Execution is everything, then. “If I can blow my own trumpet for a moment, I’m an award-winning literary novelist and I haven’t treated writing Zombies, Run! as “‘hack work’ that I can dash off in a few days,” says Alderman. “I wanted it to be good enough that people are so desperate to hear the next episode they walk an extra mile.” To ensure quality and diversity, Alderman has also invited guest writers including Elizabeth Bear, Joanne Harris, and even Margaret Atwood to contribute to the game.
For Landers, the true value of the emergence of the term gamification is in the way it affected the conversation around labor. “Talking about things like fun in the context of work has been a desperately needed change,” he says. “The old saying is that people spend a third of their lives at work, a third sleeping, and a third doing things volitionally “¦ like eating and spending time with your family. So an increase in the attention paid to people actually enjoying a third of their lives is an important one, not just for their own sake, but also because worker stress and misery cost the world a lot of money in healthcare and unemployment.”

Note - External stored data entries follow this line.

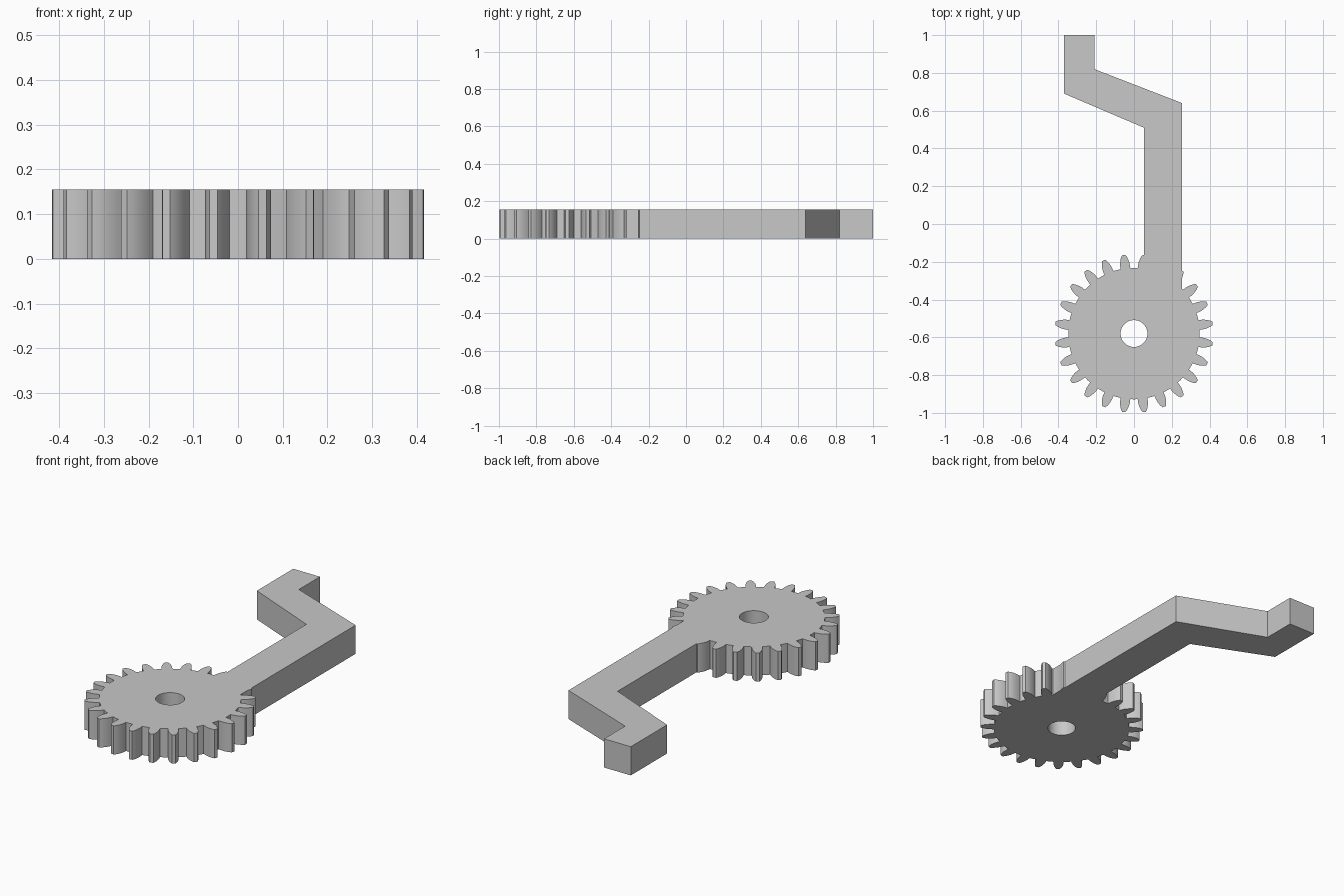
import bpy, bmesh, math

cube = bpy.data.objects.get("Cube")
if cube:
    bpy.data.objects.remove(cube, do_unlink=True)

THICK = 0.155
GEAR_Y = -0.58
TEETH = 24

steel = bpy.data.materials.new("light_grey")
steel.use_nodes = True
grey = (0.58, 0.58, 0.58, 1)
steel.diffuse_color = grey
steel.node_tree.nodes["Principled BSDF"].inputs["Base Color"].default_value = grey


def prism(name, outline, z0=0.0, z1=THICK):
    """Extrude a closed outline straight up."""
    bm = bmesh.new()
    base = bm.faces.new([bm.verts.new((x, y, z0)) for x, y in outline])
    top = bmesh.ops.extrude_face_region(bm, geom=[base])["geom"]
    bmesh.ops.translate(bm, vec=(0, 0, z1 - z0),
                        verts=[g for g in top if isinstance(g, bmesh.types.BMVert)])
    bmesh.ops.recalc_face_normals(bm, faces=bm.faces)
    mesh = bpy.data.meshes.new(name)
    bm.to_mesh(mesh)
    bm.free()
    mesh.materials.append(steel)
    obj = bpy.data.objects.new(name, mesh)
    bpy.context.collection.objects.link(obj)
    return obj


def combine(target, other, operation):
    """Apply a boolean and discard the second solid."""
    mod = target.modifiers.new(operation.lower(), 'BOOLEAN')
    mod.operation = operation
    mod.solver = 'EXACT'
    mod.object = other
    bpy.context.view_layer.objects.active = target
    bpy.ops.object.modifier_apply(modifier=mod.name)
    bpy.data.objects.remove(other, do_unlink=True)


# Gear outline: one rounded tooth (radius, half width), repeated around the centre
flank = [(0.347, 0.026), (0.362, 0.026), (0.378, 0.0245),
         (0.393, 0.021), (0.407, 0.016), (0.419, 0.009)]
tooth = [(r, -w) for r, w in flank] + [(r, w) for r, w in reversed(flank)]
gear_outline = []
for i in range(TEETH):
    a = (i + 0.5) * math.tau / TEETH
    c, s = math.cos(a), math.sin(a)
    gear_outline += [(r * c - w * s, GEAR_Y + r * s + w * c) for r, w in tooth]
    gap = (i + 1) * math.tau / TEETH
    gear_outline.append((0.348 * math.cos(gap), GEAR_Y + 0.348 * math.sin(gap)))
crank = prism("gear_with_crank_arm", gear_outline)

# Cranked arm, sunk into the gear
arm = prism("crank_arm", [
    (-0.37, 1.0), (-0.37, 0.69), (0.052, 0.51), (0.052, -0.45),
    (0.255, -0.45), (0.255, 0.64), (-0.21, 0.82), (-0.21, 1.0)])
combine(crank, arm, 'UNION')

# Axle hole
hole = [(0.071 * math.cos(k * math.tau / 48), GEAR_Y + 0.071 * math.sin(k * math.tau / 48))
        for k in range(48)]
combine(crank, prism("axle_hole", hole, -0.1, THICK + 0.1), 'DIFFERENCE')

# Smooth curved flanks, crisp corners
bpy.ops.object.select_all(action='DESELECT')
crank.select_set(True)
bpy.context.view_layer.objects.active = crank
bpy.ops.object.shade_smooth_by_angle(angle=math.radians(25))
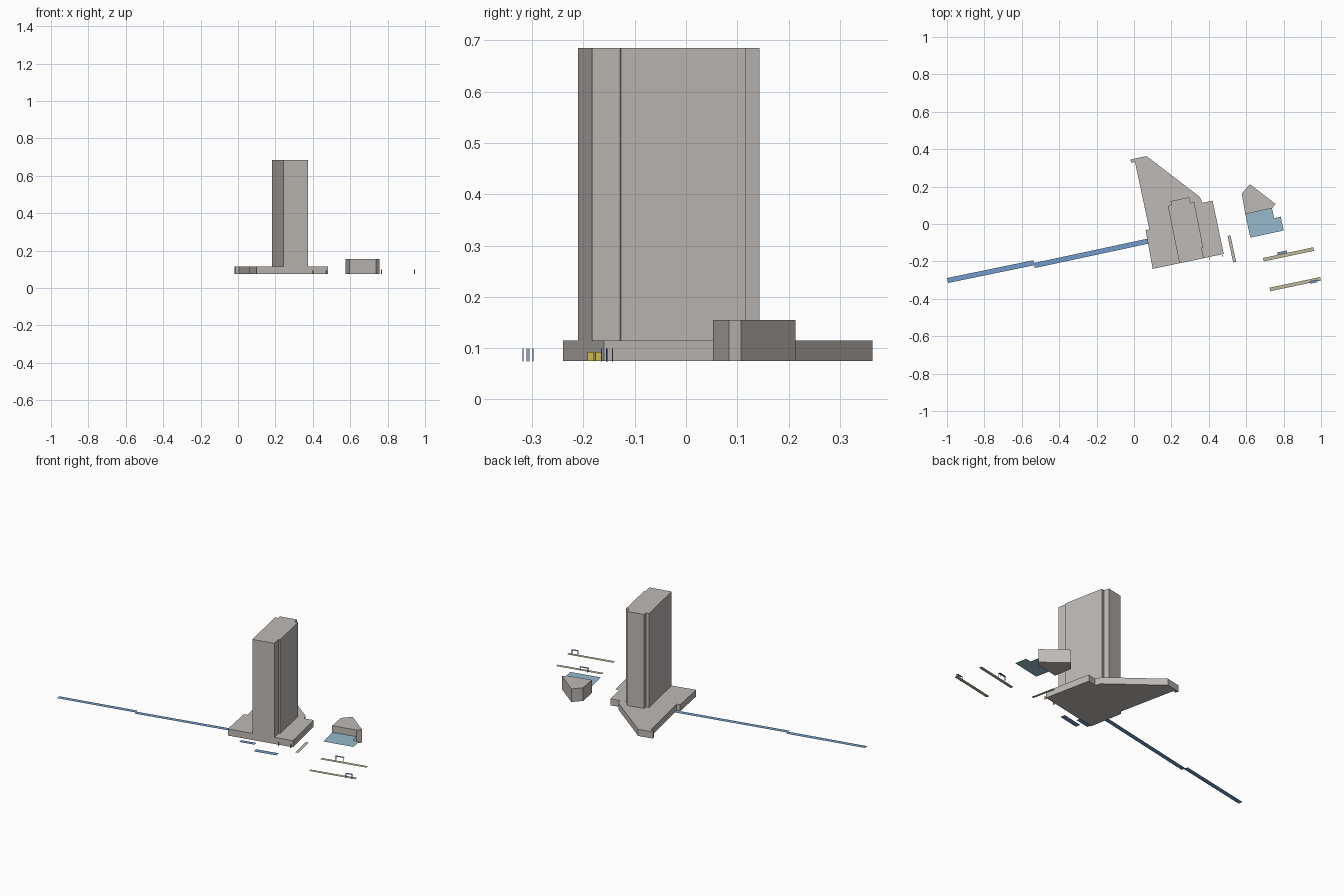
import bpy
import bmesh
from mathutils import Vector

old = bpy.data.objects.get("Cube")
if old:
    bpy.data.objects.remove(old, do_unlink=True)


def material(name, rgb):
    m = bpy.data.materials.new(name)
    m.use_nodes = True
    colour = (*rgb, 1)
    m.diffuse_color = colour
    m.node_tree.nodes["Principled BSDF"].inputs["Base Color"].default_value = colour
    return m


stone = material("warm grey stone", (0.52, 0.49, 0.465))
track_blue = material("track blue", (0.17, 0.33, 0.61))
glass = material("pale blue glass", (0.31, 0.49, 0.61))
paving = material("tan paving", (0.52, 0.49, 0.37))
yellow = material("sign yellow", (0.68, 0.52, 0.08))


def slab(name, outline, z0, z1, mat):
    """Flat sheet when z0 equals z1, otherwise a closed prism."""
    bm = bmesh.new()
    face = bm.faces.new([bm.verts.new((x, y, z0)) for x, y in outline])
    if z1 > z0:
        new = bmesh.ops.extrude_face_region(bm, geom=[face])["geom"]
        top = [v for v in new if isinstance(v, bmesh.types.BMVert)]
        bmesh.ops.translate(bm, verts=top, vec=(0, 0, z1 - z0))
        bmesh.ops.recalc_face_normals(bm, faces=bm.faces)
    elif face.normal.z < 0 or face.calc_area() > 0:
        face.normal_update()
        if face.normal.z < 0:
            face.normal_flip()
    mesh = bpy.data.meshes.new(name)
    bm.to_mesh(mesh)
    bm.free()
    mesh.materials.append(mat)
    obj = bpy.data.objects.new(name, mesh)
    bpy.context.collection.objects.link(obj)
    return obj


def strip(name, start, end, width, z0, mat, z1=None):
    """Rectangle along a centre line."""
    a, b = Vector(start), Vector(end)
    side = (b - a).orthogonal().normalized() * width / 2
    return slab(name, [a - side, b - side, b + side, a + side], z0, z0 if z1 is None else z1, mat)


# Podium and tower
slab("podium", [(-0.02, 0.345), (0.067, 0.363), (0.352, 0.145), (0.366, 0.113),
                (0.42, 0.125), (0.48, -0.16), (0.10, -0.24), (0.062, -0.033),
                (0.082, -0.028), (0.005, 0.332), (-0.014, 0.328)], 0.075, 0.115, stone)
slab("tower", [(0.243, -0.21), (0.373, -0.183), (0.362, -0.129), (0.37, -0.127),
               (0.322, 0.117), (0.303, 0.112), (0.295, 0.143), (0.195, 0.122),
               (0.199, 0.10), (0.181, 0.096)], 0.115, 0.685, stone)

# Annex with its glazed forecourt roof
slab("annex", [(0.595, 0.053), (0.738, 0.084), (0.757, 0.107),
               (0.62, 0.213), (0.576, 0.163)], 0.075, 0.155, stone)
slab("forecourt_roof", [(0.595, 0.053), (0.738, 0.084), (0.749, 0.031), (0.785, 0.039),
                        (0.80, -0.035), (0.622, -0.073)], 0.115, 0.115, glass)

# Long walkway and the lower passages
strip("walkway_outer", (-0.997, -0.302), (-0.535, -0.207), 0.027, 0.038, track_blue)
strip("walkway_inner", (-0.533, -0.222), (0.125, -0.081), 0.027, 0.038, track_blue)
strip("passage_upper", (0.15, -0.195), (0.24, -0.176), 0.026, 0.038, track_blue)
strip("passage_lower", (0.24, -0.18), (0.37, -0.152), 0.03, 0.0, track_blue)

# Side pavement
strip("side_pavement", (0.508, -0.062), (0.538, -0.204), 0.016, 0.075, stone)

# Platforms, each with a safety line along both edges
along = Vector((0.978, 0.208))
across = Vector((-0.208, 0.978))
for name, start, end in (("north", (0.692, -0.191), (0.96, -0.134)),
                         ("south", (0.727, -0.35), (0.997, -0.293))):
    a, b = Vector(start), Vector(end)
    strip(name + "_platform", a, b, 0.019, 0.074, paving)
    for edge in (-1, 1):
        off = across * 0.0085 * edge
        strip(name + "_safety_line", a + off, b + off, 0.002, 0.0748, yellow)

# Platform shelters: flat roof on thin posts
for name, centre, length in (("north", (0.792, -0.154), 0.052), ("south", (0.962, -0.308), 0.038)):
    c = Vector(centre)
    half = along * length / 2
    strip(name + "_shelter_roof", c - half, c + half, 0.014, 0.099, track_blue)
    for i in (-1, 1):
        for j in (-1, 1):
            p = c + half * i * 0.96 + across * 0.006 * j
            strip(name + "_shelter_post", p - along * 0.0008, p + along * 0.0008,
                  0.0016, 0.074, track_blue, 0.099)

# Projecting entrance signs on the podium front
for x, y in ((0.402, -0.186), (0.474, -0.171)):
    strip("entrance_sign", (x + 0.001, y - 0.006), (x - 0.001, y + 0.006), 0.003, 0.075, yellow, 0.093)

Was the promise of gamification overstated or misrepresented? Certainly, in some cases. “Lots of unscrupulous people sold their clients gamification that they really should not have expected to have done anything,” says Landers. There remain, however, demonstrable truths within the underlying story. For some creators like Hon, gamification has become a toxic label that must be rejected.
Landers, on the other hand, remains confident that the word can be redeemed. “This happens with every new fad technology,” he says. “As things settle out, the gamification efforts that actually met their goals should rise to the top, and the companies that peddle in points should go out of business. At least, that is my hope.”
How We Get To Next was a magazine that explored the future of science, technology, and culture from 2014 to 2019. This article is part of our The Power of Play section, which looks at how fun and leisure can change the world. Click the logo to read more.